Although known mostly for the fact that local hero Banhart often joins them on guitar, Vetiver, the creation of San Francisco resident Andy Cabic, proved during their set at Bottom of the Hill that they need no “celebrity” draw to succeed. Joined by semi-members Alissa Anderson on cello and Jim Gaylord on violin, Cabic’s elegantly fragile acoustic tunes kept the place packed and attentive. The band even upstaged headliners Damon + Naomi (ex-Galaxie 500). The place cleared out when Cabic and Co. left the stage — except for Greg Proops, of Whose Line…? fame. He stuck around and took shots at the bar. True story.
That’s not to say that the locals have no respect for out-of-towners. Brooklyn’s Hold Steady may have been only the second band out of four on the bill for an afternoon show at Bottom of the Hill, but the bouncers were already turning people away before the five-piece took the stage. Ex-Lifter Puller frontman Craig Finn, who bears a striking resemblance to Pee Wee Herman in both appearance and dance moves, was gracious for the warm welcome, a favor the band returned by rocking insanely hard during their half-hour set. Theoretically, the Hold Steady are unknown. Their 2004 release, Almost Killed Me, appeared on “The Ten Best Albums You Didn’t Hear”-type lists in Rolling Stone, Spin and Magnet last year. But after those write-ups and a slew of incendiary live shows, the Hold Steady may not get to keep their “buried treasure” status next time around.
The ultimate little-guy status belonged to Portastatic, the side project of Superchunk’s Mac McCaughan. On the same night that the Polyphonic Spree and Hot Hot Heat sold out shows in North Beach and the Tenderloin, Portastatic played to a relatively undersized crowd hidden away at the bottom of Potrero Hill. Portastatic is one of those bands I like but can’t put my finger on why. They’re not really groundbreaking, and they have no unusual stories to tell (although McCaughan is part-owner of Merge Records). They’re just perfectly musical.
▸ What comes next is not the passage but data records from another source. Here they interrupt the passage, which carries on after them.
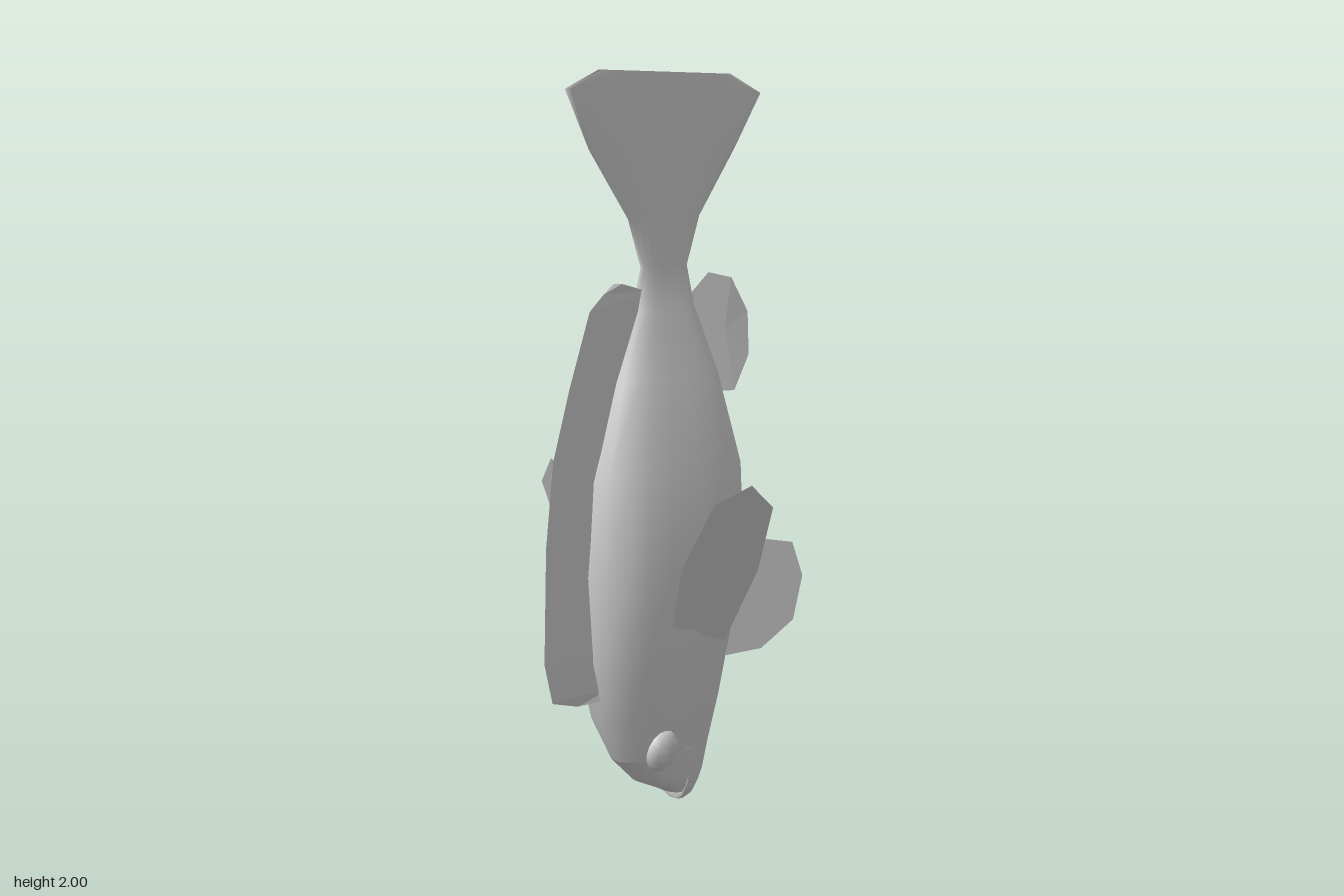
import * as THREE from 'three';

const smooth = new THREE.MeshStandardMaterial({ color: 0xcccccc, side: THREE.DoubleSide });
const flat = new THREE.MeshStandardMaterial({ color: 0xcccccc, side: THREE.DoubleSide, flatShading: true });

// Half sections as [t, w]: t runs from belly (0) to back (1), w is a share of the half width
const EGG = [[1, 0], [0.975, 0.35], [0.89, 0.66], [0.78, 0.81], [0.64, 0.9], [0.47, 0.96],
  [0.27, 1], [0.1, 0.86], [0.03, 0.5], [0, 0]];
const WEDGE = [[1, 0], [0, 1], [0, 0]];

// Skin a stack of mirrored sections; each row is [y, zBack, zBelly, halfWidth, clampLow, clampHigh]
function loft(rows, half) {
  const ring = [...half, ...half.slice(1, -1).reverse().map(([t, w]) => [t, -w])];
  const n = ring.length, pos = [], index = [];
  const addRing = ([y, zBack, zBelly, width, low = -9, high = 9]) => {
    for (const [t, w] of ring) {
      const z = zBelly + (zBack - zBelly) * t;
      pos.push(w * width, y, Math.min(high, Math.max(low, z)));
    }
  };
  rows.forEach(addRing);
  for (let i = 0; i < rows.length - 1; i++) {
    for (let j = 0; j < n; j++) {
      const a = i * n + j, b = i * n + (j + 1) % n;
      index.push(a, b, b + n, a, b + n, a + n);
    }
  }
  // End caps on their own vertices, so that the rims stay sharp
  for (const [row, up] of [[rows[0], false], [rows[rows.length - 1], true]]) {
    const s = pos.length / 3;
    addRing(row);
    for (let j = 1; j < n - 1; j++) {
      index.push(s, up ? s + j : s + j + 1, up ? s + j + 1 : s + j);
    }
  }
  const g = new THREE.BufferGeometry();
  g.setAttribute('position', new THREE.Float32BufferAttribute(pos, 3));
  g.setIndex(index);
  g.computeVertexNormals();
  return g;
}

// Thin fin: a fan around the middle of its outline
function fin(points, side) {
  const pts = points.map(([x, y, z]) => new THREE.Vector3(x * side, y, z));
  const mid = pts.reduce((s, p) => s.add(p), new THREE.Vector3()).divideScalar(pts.length);
  const tris = pts.flatMap((p, i) => {
    const q = pts[(i + 1) % pts.length];
    return side > 0 ? [mid, p, q] : [mid, q, p];
  });
  const g = new THREE.BufferGeometry().setFromPoints(tris);
  g.computeVertexNormals();
  return g;
}

export function createModel() {
  const model = new THREE.Group();
  const add = (name, geometry, material = smooth) => {
    const mesh = new THREE.Mesh(geometry, material);
    mesh.name = name;
    model.add(mesh);
    return mesh;
  };

  // Body running up into the tail fin
  add('bodyAndTail', loft([
    [0.17, 0.175, -0.17, 0.08], [0.3, 0.25, -0.2, 0.105], [0.47, 0.295, -0.23, 0.13],
    [0.7, 0.31, -0.27, 0.155], [0.95, 0.283, -0.268, 0.14], [1.2, 0.19, -0.21, 0.085],
    [1.38, 0.1, -0.143, 0.035], [1.49, 0.07, -0.12, 0.017], [1.62, 0.125, -0.18, 0.013],
    [1.8, 0.28, -0.34, 0.011], [1.95, 0.37, -0.46, 0.008], [2.0, 0.24, -0.32, 0.002],
  ], EGG));

  // Jaws, parted by the narrow mouth slit
  add('upperJaw', loft([
    [0.03, -0.04, -0.1, 0.04, -0.06], [0.055, 0.01, -0.13, 0.055, -0.058],
    [0.09, 0.085, -0.15, 0.066, -0.055], [0.13, 0.13, -0.16, 0.073, -0.053],
    [0.17, 0.175, -0.17, 0.08, -0.05],
  ], EGG));
  add('lowerJaw', loft([
    [0.003, -0.066, -0.098, 0.02, -9, -0.07], [0.02, -0.03, -0.118, 0.04, -9, -0.065],
    [0.055, 0.01, -0.134, 0.055, -9, -0.065], [0.09, 0.085, -0.15, 0.066, -9, -0.059],
    [0.17, 0.175, -0.17, 0.08, -9, -0.05],
  ], EGG));

  // Dorsal fin, thick at the root and thin at the rim
  add('dorsalFin', loft([
    [0.36, 0.335, 0.24, 0.02], [0.39, 0.435, 0.22, 0.02], [0.5, 0.465, 0.24, 0.02],
    [0.8, 0.455, 0.24, 0.018], [1.02, 0.425, 0.2, 0.016], [1.2, 0.36, 0.14, 0.014],
    [1.39, 0.28, 0.06, 0.011], [1.43, 0.225, 0.06, 0.01], [1.455, 0.185, 0.16, 0.008],
  ], WEDGE), flat);

  // Paired parts
  const pectoral = [[0.295, 0.9, 0.14], [0.345, 0.945, 0.045], [0.335, 0.87, -0.065],
    [0.245, 0.68, -0.125], [0.14, 0.47, -0.118], [0.125, 0.51, 0], [0.13, 0.55, 0.1], [0.2, 0.72, 0.152]];
  const pelvic = [[-0.2, 0.4], [-0.31, 0.405], [-0.41, 0.475], [-0.438, 0.6], [-0.405, 0.7],
    [-0.32, 0.718], [-0.22, 0.68]].map(([z, y]) => [0.11 + (-z - 0.27) * 0.39, y, z]);
  const anal = [[0.015, 1.41, -0.12], [0.055, 1.47, -0.15], [0.095, 1.455, -0.2],
    [0.11, 1.36, -0.255], [0.1, 1.24, -0.275], [0.07, 1.14, -0.25], [0.03, 1.14, -0.2]];
  for (const [side, label] of [[1, 'left'], [-1, 'right']]) {
    add(label + 'PectoralFin', fin(pectoral, side), flat);
    add(label + 'PelvicFin', fin(pelvic, side), flat);
    add(label + 'AnalFin', fin(anal, side), flat);
    const eye = add(label + 'Eye', new THREE.SphereGeometry(0.06, 8, 8));
    eye.scale.x = 0.55;
    eye.position.set(side * 0.07, 0.19, 0.072);
    eye.rotation.z = -side * 0.2;
  }
  return model;
}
And though they may not have had the draw other high-profile bands had that night, Portastatic proved why McCaughan is so easy to root for. He walked on stage with little fanfare and started belting out some of the most impeccably written indie-rock I’ve ever heard. Songs with intricate and varied arrangements like “Oh Come Down” captivated the crowd, prompting pumped fists that remained in the air even during new, unfamiliar material.
McCaughan is the classic underdog. And there he was on stage, flawlessly performing songs that over the course of his remarkable fifteen-year career have earned him respect but disproportionately little financial reward. His voice is stretched to its limit, but that only makes me love him more. It’s evident he’s doing what he loves.
And at its core, that’s the hope that comes attached to independent music. Like McCaughan, independent music is a microcosm that has largely retained an underdog status, situated within the shadows of the music industry. It’s a setting where passion and talent are given more weight than image and marketability. That’s not to say appearances don’t matter; Neighborhoodies and vintage shirts are just as bling as a Sean John pullover or a bulletproof vest — it’s just a different kind of currency. Instead of aiming for TRL, it’s a major coup to get played in the background of The O.C. But the underlying hope is that something of substance can succeed in a business that’s more concerned with superficialities.
And at a time when it seems as if indifference is becoming a national pastime, any reassurance that there are people who give a damn about something — anything — is welcome. Music is just music, but Noise Pop celebrates that optimism and brings anticipation of the future. And when you’re thirteen years old, that’s about all you can ask for.